Unfortunately, the conniving elder brothers buy off the neighbor and at the next court appearance, he denies hearing the conversation. With no other evidence, Young-woo comes up with the very bright idea of Geu-ra-mi and her father provoking the elder brothers to the point of getting assaulted. As a result, they’re able to cancel the gift contract under a provision of the civil law that states that when the recipient commits a crime against the giver or his immediate family, the giver can cancel the gift contract.
And since there’s no evidence that the fight was incited, the judge approves the request and the contract is cancelled. Ha! The conniving elder brothers are not the only ones who can do away with evidence. Myeong-seok compliments Young-woo on her resourcefulness, and Min-woo (who is also present in court) seems to finally understand why Myeong-seok told him he could learn from Young-woo.
After the contract is cancelled, the brothers come to apologize to Geu-ra-mi’s father who proves that he’s a better person than I am by forgiving them and agreeing to equally share the money with them.

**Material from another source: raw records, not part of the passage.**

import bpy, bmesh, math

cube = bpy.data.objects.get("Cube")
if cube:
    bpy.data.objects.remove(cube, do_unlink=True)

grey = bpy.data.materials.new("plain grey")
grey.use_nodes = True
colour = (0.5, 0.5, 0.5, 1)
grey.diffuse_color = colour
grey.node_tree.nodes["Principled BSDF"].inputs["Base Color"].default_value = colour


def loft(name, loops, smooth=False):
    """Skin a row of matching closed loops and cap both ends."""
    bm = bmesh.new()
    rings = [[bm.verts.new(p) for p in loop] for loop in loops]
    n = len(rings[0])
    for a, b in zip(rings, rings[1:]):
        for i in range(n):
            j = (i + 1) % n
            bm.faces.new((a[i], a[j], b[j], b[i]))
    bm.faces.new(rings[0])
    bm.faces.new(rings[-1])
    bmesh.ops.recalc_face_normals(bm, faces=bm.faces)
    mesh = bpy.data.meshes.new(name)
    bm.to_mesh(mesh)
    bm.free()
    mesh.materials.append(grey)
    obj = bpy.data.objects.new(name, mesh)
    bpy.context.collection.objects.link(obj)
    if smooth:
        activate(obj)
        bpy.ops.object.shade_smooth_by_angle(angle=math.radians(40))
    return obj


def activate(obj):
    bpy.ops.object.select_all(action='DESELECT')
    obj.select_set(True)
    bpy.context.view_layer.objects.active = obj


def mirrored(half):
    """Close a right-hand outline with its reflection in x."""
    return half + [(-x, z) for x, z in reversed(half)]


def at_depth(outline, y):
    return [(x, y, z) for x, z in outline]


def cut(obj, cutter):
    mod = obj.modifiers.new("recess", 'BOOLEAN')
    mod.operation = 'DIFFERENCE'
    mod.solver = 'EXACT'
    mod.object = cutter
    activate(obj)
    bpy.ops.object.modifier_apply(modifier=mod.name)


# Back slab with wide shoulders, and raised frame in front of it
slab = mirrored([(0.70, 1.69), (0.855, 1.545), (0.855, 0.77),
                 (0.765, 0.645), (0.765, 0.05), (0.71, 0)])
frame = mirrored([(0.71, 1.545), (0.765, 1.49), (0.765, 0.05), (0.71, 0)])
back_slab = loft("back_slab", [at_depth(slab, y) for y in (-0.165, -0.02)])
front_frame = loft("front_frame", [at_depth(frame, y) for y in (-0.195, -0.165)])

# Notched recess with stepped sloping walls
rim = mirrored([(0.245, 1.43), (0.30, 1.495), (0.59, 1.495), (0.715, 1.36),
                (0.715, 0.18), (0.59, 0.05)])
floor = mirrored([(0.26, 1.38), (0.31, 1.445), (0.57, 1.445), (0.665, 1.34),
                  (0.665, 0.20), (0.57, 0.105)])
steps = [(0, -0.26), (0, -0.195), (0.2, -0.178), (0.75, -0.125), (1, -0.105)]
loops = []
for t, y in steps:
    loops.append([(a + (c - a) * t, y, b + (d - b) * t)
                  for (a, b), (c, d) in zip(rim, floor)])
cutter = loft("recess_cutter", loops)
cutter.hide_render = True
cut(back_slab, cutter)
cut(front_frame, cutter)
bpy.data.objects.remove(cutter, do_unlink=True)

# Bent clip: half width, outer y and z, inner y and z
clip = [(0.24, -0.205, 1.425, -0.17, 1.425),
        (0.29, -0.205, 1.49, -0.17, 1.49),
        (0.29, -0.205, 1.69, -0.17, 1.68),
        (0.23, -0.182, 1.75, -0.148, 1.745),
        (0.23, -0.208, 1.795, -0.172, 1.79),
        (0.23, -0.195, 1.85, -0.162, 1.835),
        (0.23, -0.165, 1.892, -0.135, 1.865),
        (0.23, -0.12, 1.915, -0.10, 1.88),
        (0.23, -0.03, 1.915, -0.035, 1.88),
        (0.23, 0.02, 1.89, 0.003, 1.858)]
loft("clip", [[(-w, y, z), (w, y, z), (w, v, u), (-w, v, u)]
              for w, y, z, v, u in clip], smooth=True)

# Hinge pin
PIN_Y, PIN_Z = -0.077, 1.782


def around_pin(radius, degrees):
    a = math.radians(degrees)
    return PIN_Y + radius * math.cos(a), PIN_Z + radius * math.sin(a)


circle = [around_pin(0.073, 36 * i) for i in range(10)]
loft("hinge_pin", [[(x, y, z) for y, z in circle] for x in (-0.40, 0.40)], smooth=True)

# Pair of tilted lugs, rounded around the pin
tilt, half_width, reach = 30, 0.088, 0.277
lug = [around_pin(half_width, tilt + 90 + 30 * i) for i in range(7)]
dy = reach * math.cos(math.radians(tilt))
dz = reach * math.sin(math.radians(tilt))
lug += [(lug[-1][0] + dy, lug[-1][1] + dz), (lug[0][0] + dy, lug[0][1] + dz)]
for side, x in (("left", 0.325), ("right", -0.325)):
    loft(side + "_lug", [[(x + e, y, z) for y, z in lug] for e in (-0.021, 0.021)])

And with a successful resolution to the case, a happy Young-woo officially returns to Hanbada. Yaaay!
Young-woo must have been feeling pretty bummed out about her resignation, and I’m so glad she’s back. Jun-ho’s words on the beach must have reassured her that despite her autism, she’s a helpful lawyer to her clients, and combined with her subsequent win in Geu-ra-mi’s father’s case, I think she needed that validation.
Jun-ho has been pretty intentional towards Young-woo, from little things like holding the elevator door for her, to being her whale discussion buddy, and the best part about it is that his actions are sincere and not out of pity. It’s the same for other characters like Myeong-seok, who respects and stands up for Young-woo’s professional abilities, and CEO Han who saw her potential and insisted she reapply to Hanbada after HR rejected her first application.
And I think that while Young-woo’s character is really lovable on her own, it’s also the patience and thoughtfulness of the other characters towards her that blends well with her charm to give us this warm-hearted and enjoyable drama.